The Digital Workplace Skills Framework – Elizabeth Marsh

by | Mar 8, 2018 | Digital workplace, Reviews

For me one of the highlights of the IntraTeam 18 Event was listening to James Robertson (Step Two) talking about the Digital Employee Experience (DEX). As James highlighted, organisations spend a significant amount of time and money working on a customer digital experience but pay little attention to digital experience of employees. The recent publication of a report entitled The Digital Workplace Skills Framework by Elizabeth Marsh (Digital Work Research) is therefore very timely indeed. Elizabeth worked for Reuters and T-Mobile as an intranet manager, and then moved to the Digital Workplace Group as Director of Research. This report is the outcome of taking time out to gain an MSc in Psychology. As a result the 37 page report is an astute blend of practitioner experience and academic rigour.

The report begins with a consideration of digital literacy, a concept that dates back to the 1990s. As a note in passing, the associated term of “information literacy” was coined by a good friend of mine, Paul Zurkowski, back in 1974. There are many definitions of digital literacy. Elizabeth has chosen “Digital literacy is the awareness, attitude and ability of individuals to appropriately use digital tools and facilities.”

The four segments of her digital workplace framework are Using the Digital Workplace, Process and Apply (which includes discovery), Create and Connect and Think and Adapt. Each of these has four facets. As an example, Process and Apply has the facets of Access, Evaluate, Assimilate and Apply. Elizabeth provides a very clear commentary on each of the sixteen facets, and in doing so highlights the complexities of ensuring that employees have an appropriate range of digital literacy tools for the roles they are being asked to undertake. An especially valuable feature is a set of questions for each facet that can be used to assess skills levels. To take the Access level as an example

  • I find it difficult to formulate a search query on the intranet.
  • I am able to identify the information I need in the digital workplace to do my job.
  • I can easily find experts to answer questions in the digital workplace.
  • Finding the information I need to do my job involves a lot of wasted time.

The report concludes with a very useful list of references to research papers and books on digital literacy models and on related topics. When you look at the citations the range of journals that see digital literacy as an element of their scope is very wide indeed.

This is a very well researched and presented report. The clarity of the writing makes the topic very accessible and the high production quality means that you could send it to the most senior management level in your organisation with the confidence that they will open it, read it, and hopefully discuss it. Too much of the hype about digital workplaces focuses on adoption levels of the technology. This report makes it clear that the level of active adoption is explicitly linked to the digital literacy skills of those who need to use the technology. An initial read of this free report will take you no more than a cup of coffee.

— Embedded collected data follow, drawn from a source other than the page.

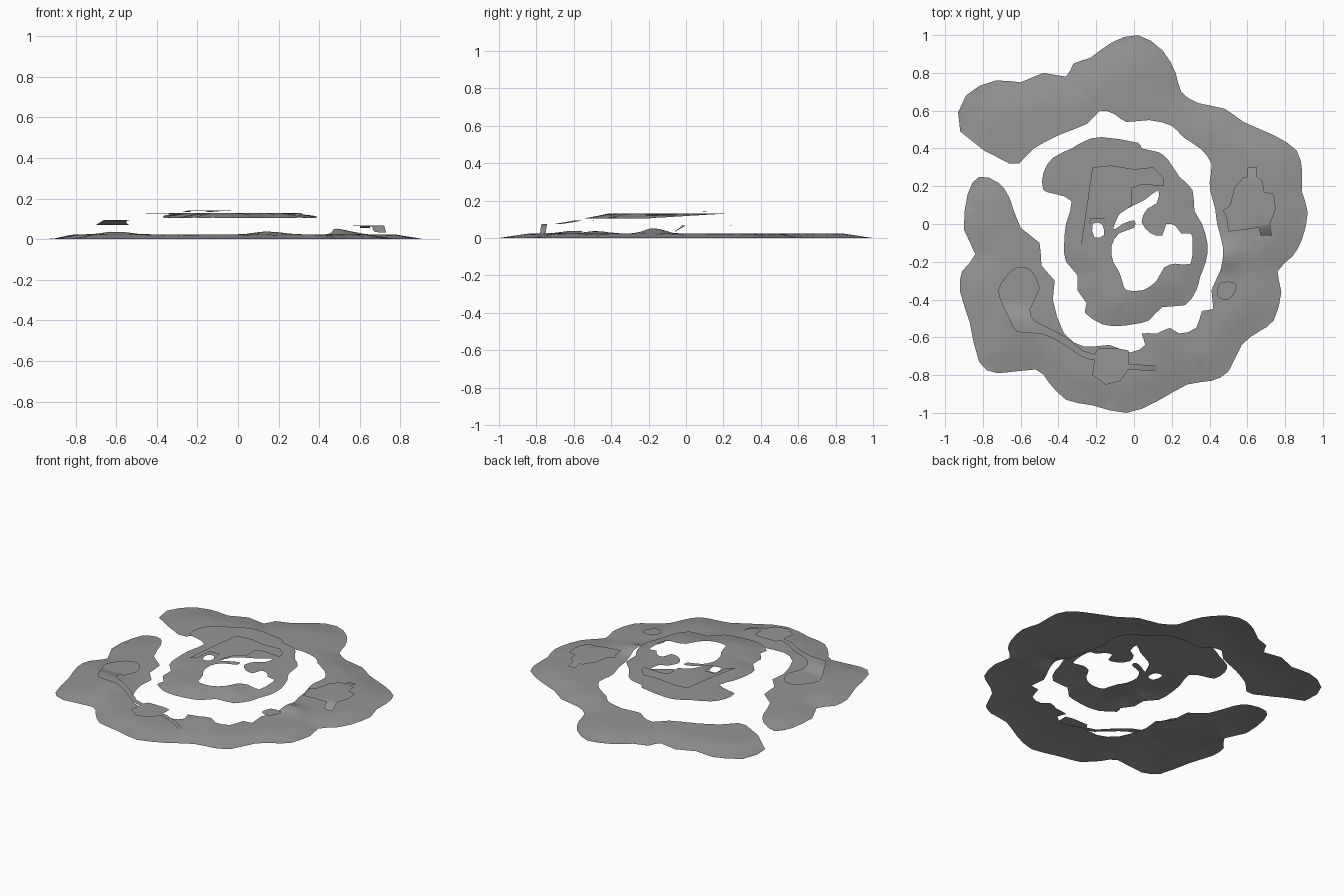
import bpy
import bmesh
import math
from mathutils import Vector
from mathutils.geometry import intersect_point_line

default_cube = bpy.data.objects.get("Cube")
if default_cube:
    bpy.data.objects.remove(default_cube, do_unlink=True)

stone = bpy.data.materials.new("stone_grey")
stone.use_nodes = True
stone.diffuse_color = (0.3, 0.3, 0.3, 1)
stone.node_tree.nodes["Principled BSDF"].inputs["Base Color"].default_value = (0.3, 0.3, 0.3, 1)


def points(hundredths):
    """Pair up a flat list of hundredths into plan positions."""
    pairs = zip(hundredths[::2], hundredths[1::2])
    return [Vector((x / 100, y / 100, 0)) for x, y in pairs]


def rounded(outline, steps):
    """Soften a closed outline with a spline through its points."""
    if steps == 1:
        return outline
    result = []
    count = len(outline)
    for i in range(count):
        a, b, c, d = (outline[(i + k) % count] for k in (-1, 0, 1, 2))
        for s in range(steps):
            t = s / steps
            curve = b * 2 + (c - a) * t + (a * 2 - b * 5 + c * 4 - d) * t**2
            result.append((curve + (b * 3 - a - c * 3 + d) * t**3) / 2)
    return result


def rim_distance(p, rim):
    """Shortest plan distance from a point to an open chain of points."""
    best = math.inf
    for a, b in zip(rim, rim[1:]):
        near, t = intersect_point_line(p, a, b)
        near = a.lerp(b, min(max(t, 0), 1))
        best = min(best, (p - near).length)
    return best


def ramp(value, start, end):
    """Go from zero at start to one at end."""
    return min(max((value - start) / (end - start), 0), 1)


def bump(p, x, y, radius):
    return math.exp(-((p.x - x)**2 + (p.y - y)**2) / radius**2)


def sheet(name, loops, height, steps=2, spacing=0.07):
    """Fill outlines as a thin land surface shaped by a height rule."""
    bm = bmesh.new()
    for loop in loops:
        verts = [bm.verts.new(p) for p in rounded(loop, steps)]
        for a, b in zip(verts, verts[1:] + verts[:1]):
            bm.edges.new((a, b))
    bmesh.ops.triangle_fill(bm, edges=bm.edges[:], use_beauty=True, normal=(0, 0, 1))
    cuts = int(1 / spacing)
    for axis in (Vector((1, 0, 0)), Vector((0, 1, 0))):
        for i in range(-cuts, cuts + 1):
            everything = bm.verts[:] + bm.edges[:] + bm.faces[:]
            bmesh.ops.bisect_plane(bm, geom=everything, dist=1e-5,
                                   plane_co=axis * i * spacing, plane_no=axis)
    bmesh.ops.triangulate(bm, faces=bm.faces[:])
    for face in bm.faces:
        face.normal_update()
        if face.normal.z < 0:
            face.normal_flip()
    for v in bm.verts:
        v.co.z = height(v.co.copy())
    mesh = bpy.data.meshes.new(name)
    bm.to_mesh(mesh)
    bm.free()
    mesh.materials.append(stone)
    for polygon in mesh.polygons:
        polygon.use_smooth = True
    obj = bpy.data.objects.new(name, mesh)
    bpy.context.collection.objects.link(obj)
    return obj


# Outer shore, an open ring sloping down to the ground at its outside
shore_rim = points([
    -92, 49, -89, 68, -73, 76, -60, 75, -48, 80, -36, 78, -32, 85, -23, 88, -12, 96,
    2, 100, 15, 92, 22, 80, 25, 70, 34, 64, 48, 61, 58, 54, 74, 47, 86, 39, 89, 28,
    89, 17, 92, 6, 89, -8, 84, -17, 76, -25, 78, -36, 74, -51, 66, -57, 57, -64,
    50, -78, 41, -83, 28, -85, 12, -94, -4, -100, -22, -96, -36, -93, -45, -84,
    -52, -77, -72, -79, -82, -73, -87, -52, -92, -36, -91, -25, -84, -16, -90, -3,
    -88, 16, -82, 25])
shore_inside = points([
    -72, 22, -66, 14, -60, -2, -50, -10, -49, -22, -42, -30, -43, -40, -37, -58,
    -26, -65, -13, -64, -2, -68, 6, -64, 4, -58, 12, -58, 19, -55, 24, -58, 33, -55,
    36, -46, 42, -45, 41, -35, 46, -24, 47, -12, 44, 0, 43, 8, 41, 15, 40, 22,
    41, 32, 35, 40, 26, 46, 20, 52, 8, 55, -4, 54, -10, 58, -18, 60, -25, 53,
    -40, 47, -53, 40, -58, 35, -66, 32])


def shore_height(p):
    slope = 0.024 * ramp(rim_distance(p, shore_rim), 0, 0.14)
    mounds = bump(p, 0.15, -0.6, 0.09) + bump(p, -0.6, -0.48, 0.08)
    return slope + 0.015 * mounds + 0.03 * bump(p, 0.5, -0.17, 0.07)


sheet("outer_shore", [shore_rim + shore_inside], shore_height)

# Raised central island with a ragged opening
island_rim = points([
    -48, 27, -43, 35, -33, 40, -26, 44, -17, 46, 2, 43, 4, 40, 13, 38, 18, 34, 24, 25,
    31, 18, 32, 7, 36, 0, 39, -11, 38, -20, 35, -28, 33, -35, 27, -43, 15, -44,
    8, -51, 0, -53, -8, -54, -17, -53, -26, -47, -25, -42, -30, -35, -30, -27,
    -36, -20, -37, -11, -36, 0, -33, 12, -42, 16, -48, 18])
island_opening = points([
    13, 18, 6, 13, 0, 10, -8, 5, -11, -3, -6, 0, 0, 2, 0, -2, -8, -5, -12, -12,
    -11, -20, -8, -25, -6, -31, -4, -35, 5, -35, 12, -30, 16, -23, 22, -21, 30, -21,
    31, -10, 30, -5, 25, -5, 22, -1, 17, 0, 15, -6, 9, -5, 4, 1, 7, 8, 12, 11])
island_gap = points([-22, 0, -17, 0, -16, -6, -21, -7])


def island_height(p):
    edge = 1 - ramp(rim_distance(p, island_rim), 0, 0.12)
    return 0.13 - 0.025 * edge * ramp(p.y, 0.2, -0.2)


sheet("central_island", [island_rim, island_opening, island_gap], island_height)

# Terrace lying just above the north of the island
terrace = points([
    -22, 30, -12, 31, 0, 29, 10, 30, 16, 24, 16, 20, 4, 21, -1, 19, -1, 10, -8, 5,
    -12, -4, -15, -7, -16, 3, -23, 3, -24, -8, -28, -11])
sheet("island_terrace", [terrace], lambda p: 0.133 + 0.008 * ramp(p.y, -0.1, 0.1), steps=1)

# West ledge with a path winding down to the south ledge
west_ledge = points([
    -67, -27, -62, -23, -55, -24, -50, -34, -55, -45, -53, -51, -45, -55, -36, -60,
    -27, -67, -21, -69, -21, -72, -28, -70, -40, -62, -50, -58, -62, -57, -66, -50,
    -69, -44, -72, -35])


def west_height(p):
    step = 0.025 * ramp(p.y, -0.42, -0.5)
    return 0.07 + step - 0.02 * ramp(p.x, -0.45, -0.27)


sheet("west_ledge_and_path", [west_ledge], west_height)

south_ledge = points([
    -21, -69, -19, -66, -8, -66, -3, -67, -3, -74, 12, -75, 12, -78, -3, -77, -7, -83,
    -15, -85, -22, -80, -21, -72])
sheet("south_ledge_and_ramp", [south_ledge],
      lambda p: 0.075 - 0.05 * ramp(p.x, 0.03, 0.12), steps=1)

# East ledge with a short strip to the north and a ramp to the south
east_ledge = points([
    58, 25, 60, 25, 60, 30, 65, 30, 65, 25, 68, 23, 69, 17, 74, 16, 75, 8, 72, 0,
    73, -6, 67, -6, 66, -2, 50, -4, 49, 3, 47, 7, 51, 10, 53, 19])


def east_height(p):
    drop = 0.035 * ramp(p.y, -0.01, -0.06) * ramp(p.x, 0.6, 0.68)
    return 0.068 - drop - 0.013 * ramp(p.y, 0.23, 0.3)


sheet("east_ledge", [east_ledge], east_height, steps=1)

# Small stepping ledge
sheet("stepping_ledge", [points([44, -36, 46, -31, 53, -31, 54, -35, 50, -40, 45, -39])],
      lambda p: 0.075)
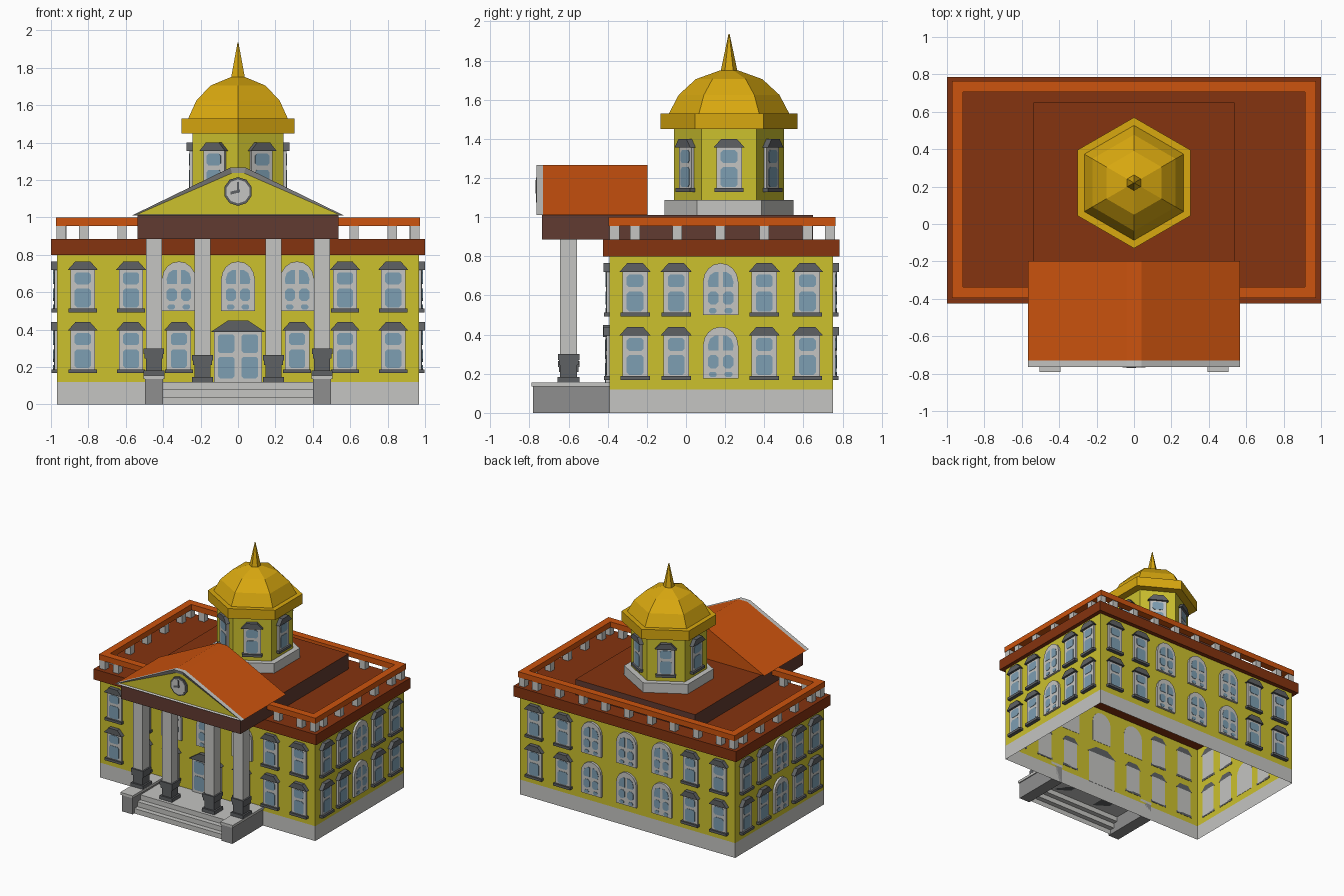
import bpy, bmesh, math
from mathutils import Matrix, Vector

if "Cube" in bpy.data.objects:
    bpy.data.objects.remove(bpy.data.objects["Cube"])


def material(name, rgb):
    m = bpy.data.materials.new(name)
    lin = [c / 12.92 if c < 0.04 else ((c + 0.055) / 1.055) ** 2.4 for c in rgb]
    m.diffuse_color = (*lin, 1)
    m.use_nodes = True
    m.node_tree.nodes["Principled BSDF"].inputs["Base Color"].default_value = m.diffuse_color
    return m


YELLOW = material("yellow_wall", (0.80, 0.755, 0.18))
GOLD = material("gold_dome", (0.85, 0.66, 0.06))
ORANGE = material("orange_roof", (0.80, 0.325, 0.055))
BRICK = material("brick_red", (0.52, 0.20, 0.06))
MAROON = material("maroon", (0.38, 0.23, 0.19))
LIGHT = material("light_stone", (0.77, 0.77, 0.76))
MID = material("mid_stone", (0.56, 0.56, 0.56))
DARK = material("dark_trim", (0.37, 0.38, 0.39))
GLASS = material("blue_glass", (0.49, 0.62, 0.70))


def to_mesh(name, bm, mats):
    bmesh.ops.recalc_face_normals(bm, faces=bm.faces)
    me = bpy.data.meshes.new(name)
    bm.to_mesh(me)
    bm.free()
    for m in mats:
        me.materials.append(m)
    return me


def place(name, me, mat=Matrix()):
    ob = bpy.data.objects.new(name, me)
    ob.matrix_world = mat
    bpy.context.collection.objects.link(ob)
    return ob


def add_box(bm, x0, x1, y0, y1, z0, z1):
    m = Matrix.Translation(((x0 + x1) / 2, (y0 + y1) / 2, (z0 + z1) / 2))
    m = m @ Matrix.Diagonal((x1 - x0, y1 - y0, z1 - z0, 1))
    bmesh.ops.create_cube(bm, size=1, matrix=m)


def boxes(name, mat, *dims):
    bm = bmesh.new()
    for d in dims:
        add_box(bm, *d)
    return place(name, to_mesh(name, bm, [mat]))


def slab(bm, pts, y0, y1, mi=0):
    """Extrude an x-z outline from y0 to y1; returns the face at y1."""
    a = [bm.verts.new((x, y0, z)) for x, z in pts]
    b = [bm.verts.new((x, y1, z)) for x, z in pts]
    n = len(pts)
    fs = [bm.faces.new((a[i], a[(i + 1) % n], b[(i + 1) % n], b[i])) for i in range(n)]
    fs += [bm.faces.new(a[::-1]), bm.faces.new(b)]
    for f in fs:
        f.material_index = mi
    return fs[-1]


def rect(x0, x1, z0, z1, c=0.0):
    if c == 0:
        return [(x0, z0), (x1, z0), (x1, z1), (x0, z1)]
    return [(x0 + c, z0), (x1 - c, z0), (x1, z0 + c), (x1, z1 - c),
            (x1 - c, z1), (x0 + c, z1), (x0, z1 - c), (x0, z0 + c)]


def hood(w, t, z0, z1):
    return [(-w, z0), (w, z0), (t, z1), (-t, z1)]


def lathe6(name, prof, mat, cy=0.22):
    """Six-sided turned shape, corners facing front and back."""
    bm = bmesh.new()
    rings = [[bm.verts.new((r * math.cos(a), cy + r * math.sin(a), z))
              for a in [math.radians(90 + 60 * k) for k in range(6)]] for r, z in prof]
    for p, q in zip(rings, rings[1:]):
        for i in range(6):
            bm.faces.new((p[i], p[(i + 1) % 6], q[(i + 1) % 6], q[i]))
    bm.faces.new(rings[0][::-1])
    bm.faces.new(rings[-1])
    return place(name, to_mesh(name, bm, [mat]))


# Walls: open-bottomed shell, grey plinth band below, yellow above
bm = bmesh.new()
rings = [[bm.verts.new((x, y, z)) for x, y in
          [(-.967, -.39), (.967, -.39), (.967, .75), (-.967, .75)]] for z in (0, .12, .8)]
for k in range(2):
    for i in range(4):
        j = (i + 1) % 4
        f = bm.faces.new((rings[k][i], rings[k][j], rings[k + 1][j], rings[k + 1][i]))
        f.material_index = k
place("walls", to_mesh("walls", bm, [LIGHT, YELLOW]))

# Cornice, roof rail and posts
boxes("cornice_roof", BRICK, (-1, 1, -.425, .785, .80, .885))
boxes("roof_rail", ORANGE,
      (-.973, .973, -.395, -.336, .955, 1.0), (-.973, .973, .706, .765, .955, 1.0),
      (-.973, -.914, -.336, .706, .955, 1.0), (.914, .973, -.336, .706, .955, 1.0))
spots = [(x, y) for y in (-.366, .735) for x in (-.945, -.825, -.62, -.41, -.205, 0, .205, .41, .62, .825, .945)
         if y > 0 or abs(x) > .5]
spots += [(x, y) for x in (-.943, .943) for y in (-.26, -.045, .175, .40, .62)]
boxes("rail_posts", LIGHT, *[(x - .025, x + .025, y - .025, y + .025, .885, .955) for x, y in spots])

# Raised roof deck running forward into the portico beam
deck = boxes("roof_deck_and_beam", MAROON, (-.538, .538, -.735, .65, .885, 1.01))
deck.data.materials.append(BRICK)
for p in deck.data.polygons:
    if p.normal.z > .5:
        p.material_index = 1

# Portico gable roof and pediment
gable = [(-.568, 1.01), (.568, 1.01), (.04, 1.267), (-.04, 1.267)]
bm = bmesh.new()
slab(bm, gable, -.197, -.73)
place("portico_roof", to_mesh("portico_roof", bm, [ORANGE]))
bm = bmesh.new()
front = slab(bm, gable, -.73, -.765)
bmesh.ops.recalc_face_normals(bm, faces=bm.faces)
bmesh.ops.inset_region(bm, faces=[front], thickness=.031, depth=-.015)
front.material_index = 1
place("pediment", to_mesh("pediment", bm, [LIGHT, YELLOW]))

# Clock with ring, face and hands
bm = bmesh.new()
for r, y, mi in ((.077, -.762, 0), (.064, -.766, 1)):
    slab(bm, [(r * math.cos(a), 1.139 + r * math.sin(a))
              for a in [math.tau * (k + .5) / 10 for k in range(10)]], -.745, y, mi)
slab(bm, rect(-.006, .006, 1.13, 1.19), -.765, -.769)
slab(bm, [(.01, 1.135), (.01, 1.15), (-.04, 1.138), (-.04, 1.122)], -.765, -.770)
place("clock", to_mesh("clock", bm, [DARK, LIGHT]))

# Steps as a folded sheet, with side blocks
bm = bmesh.new()
prof = [(-.76, 0), (-.76, .04), (-.72, .04), (-.72, .08), (-.68, .08), (-.68, .12), (-.39, .12)]
rows = [[bm.verts.new((x, y, z)) for x in (-.4, .4)] for y, z in prof]
for a, b in zip(rows, rows[1:]):
    bm.faces.new((a[0], a[1], b[1], b[0]))
place("steps", to_mesh("steps", bm, [LIGHT]))
boxes("step_side_blocks", MID, (-.497, -.40, -.782, -.39, 0, .135), (.40, .497, -.782, -.39, 0, .135))
boxes("step_side_caps", LIGHT, (-.505, -.393, -.79, -.39, .135, .155), (.393, .505, -.79, -.39, .135, .155))

# Columns on pedestals
for x, z in ((-.45, .155), (-.19, .12), (.19, .12), (.45, .155)):
    def sq(h, z0, z1):
        return (x - h, x + h, -.6 - h, -.6 + h, z0, z1)
    boxes("column_pedestal", DARK, sq(.056, z, z + .028), sq(.043, z + .028, z + .09),
          sq(.050, z + .09, z + .115), sq(.055, z + .115, z + .145))
    boxes("column_shaft", LIGHT, sq(.043, z + .145, .885))

# Hooded window, arched window and door: made once, then repeated
TRIM = [LIGHT, DARK, GLASS]
bm = bmesh.new()
slab(bm, rect(-.065, .065, 0, .218), .002, -.015)
slab(bm, rect(-.075, .075, -.012, .008), .002, -.03, 1)
slab(bm, hood(.08, .04, .215, .26), .002, -.032, 1)
for z0, z1 in ((.014, .115), (.137, .202)):
    slab(bm, rect(-.043, .043, z0, z1, .012), -.014, -.018, 2)
window = to_mesh("hooded_window", bm, TRIM)

bm = bmesh.new()
arc = [(.09 * math.cos(a), .165 + .095 * math.sin(a)) for a in [math.pi * k / 8 for k in range(9)]]
slab(bm, [(-.09, -.005), (.09, -.005)] + arc, .002, -.018)
for s in (-1, 1):
    slab(bm, rect(s * .04 - .02, s * .04 + .02, .004, .03, .008), -.017, -.021, 2)
    slab(bm, rect(s * .038 - .027, s * .038 + .027, .048, .115, .014), -.017, -.021, 2)
    slab(bm, [(s * .011, .138), (s * .062, .138), (s * .066, .165), (s * .055, .198),
              (s * .03, .215), (s * .011, .215)], -.017, -.021, 2)
arch = to_mesh("arched_window", bm, TRIM)

bm = bmesh.new()
slab(bm, rect(-.128, .128, .12, .39), .002, -.02)
slab(bm, hood(.145, .055, .388, .448), .002, -.035, 1)
for s in (-1, 1):
    for z0, z1 in ((.14, .255), (.275, .375)):
        slab(bm, rect(s * .063 - .045, s * .063 + .045, z0, z1, .012), -.019, -.023, 2)
place("front_door", to_mesh("front_door", bm, TRIM), Matrix.Translation((0, -.39, 0)))


def mount(me, x, y, z, deg):
    place(me.name, me, Matrix.Translation((x, y, z)) @ Matrix.Rotation(math.radians(deg), 4, 'Z'))


for row, z in enumerate((.18, .505)):
    for x in (-.83, -.572, -.316, 0, .316, .572, .83):
        inner = abs(x) < .4
        if x != 0 or row == 1:
            mount(arch if inner and row == 1 else window, x, -.39, z, 0)
        mount(arch if inner else window, x, .75, z, 180)
    for y in (-.26, -.05, .177, .40, .62):
        for s in (-1, 1):
            mount(arch if y == .177 else window, s * .967, y, z, s * 90)

# Six-sided tower, dome and spire
lathe6("tower_base", [(.33, 1.005), (.33, 1.088)], LIGHT)
lathe6("tower_drum", [(.281, 1.088), (.281, 1.45)], YELLOW)
lathe6("dome", [(.35, 1.45), (.35, 1.53), (.307, 1.53), (.257, 1.625), (.17, 1.705), (.045, 1.75)], GOLD)
lathe6("spire", [(.043, 1.745), (.003, 1.935)], GOLD)
for k in range(6):
    a = math.radians(60 * k)
    mount(window, .243 * math.cos(a), .22 + .243 * math.sin(a), 1.14, 60 * k + 90)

Then I guarantee you will go back to the beginning and read through again much more slowly and with an increasing realization of the work that lies ahead for your organisation if it is to achieve its vision for a digital workplace that engages and empowers your employees.

Martin White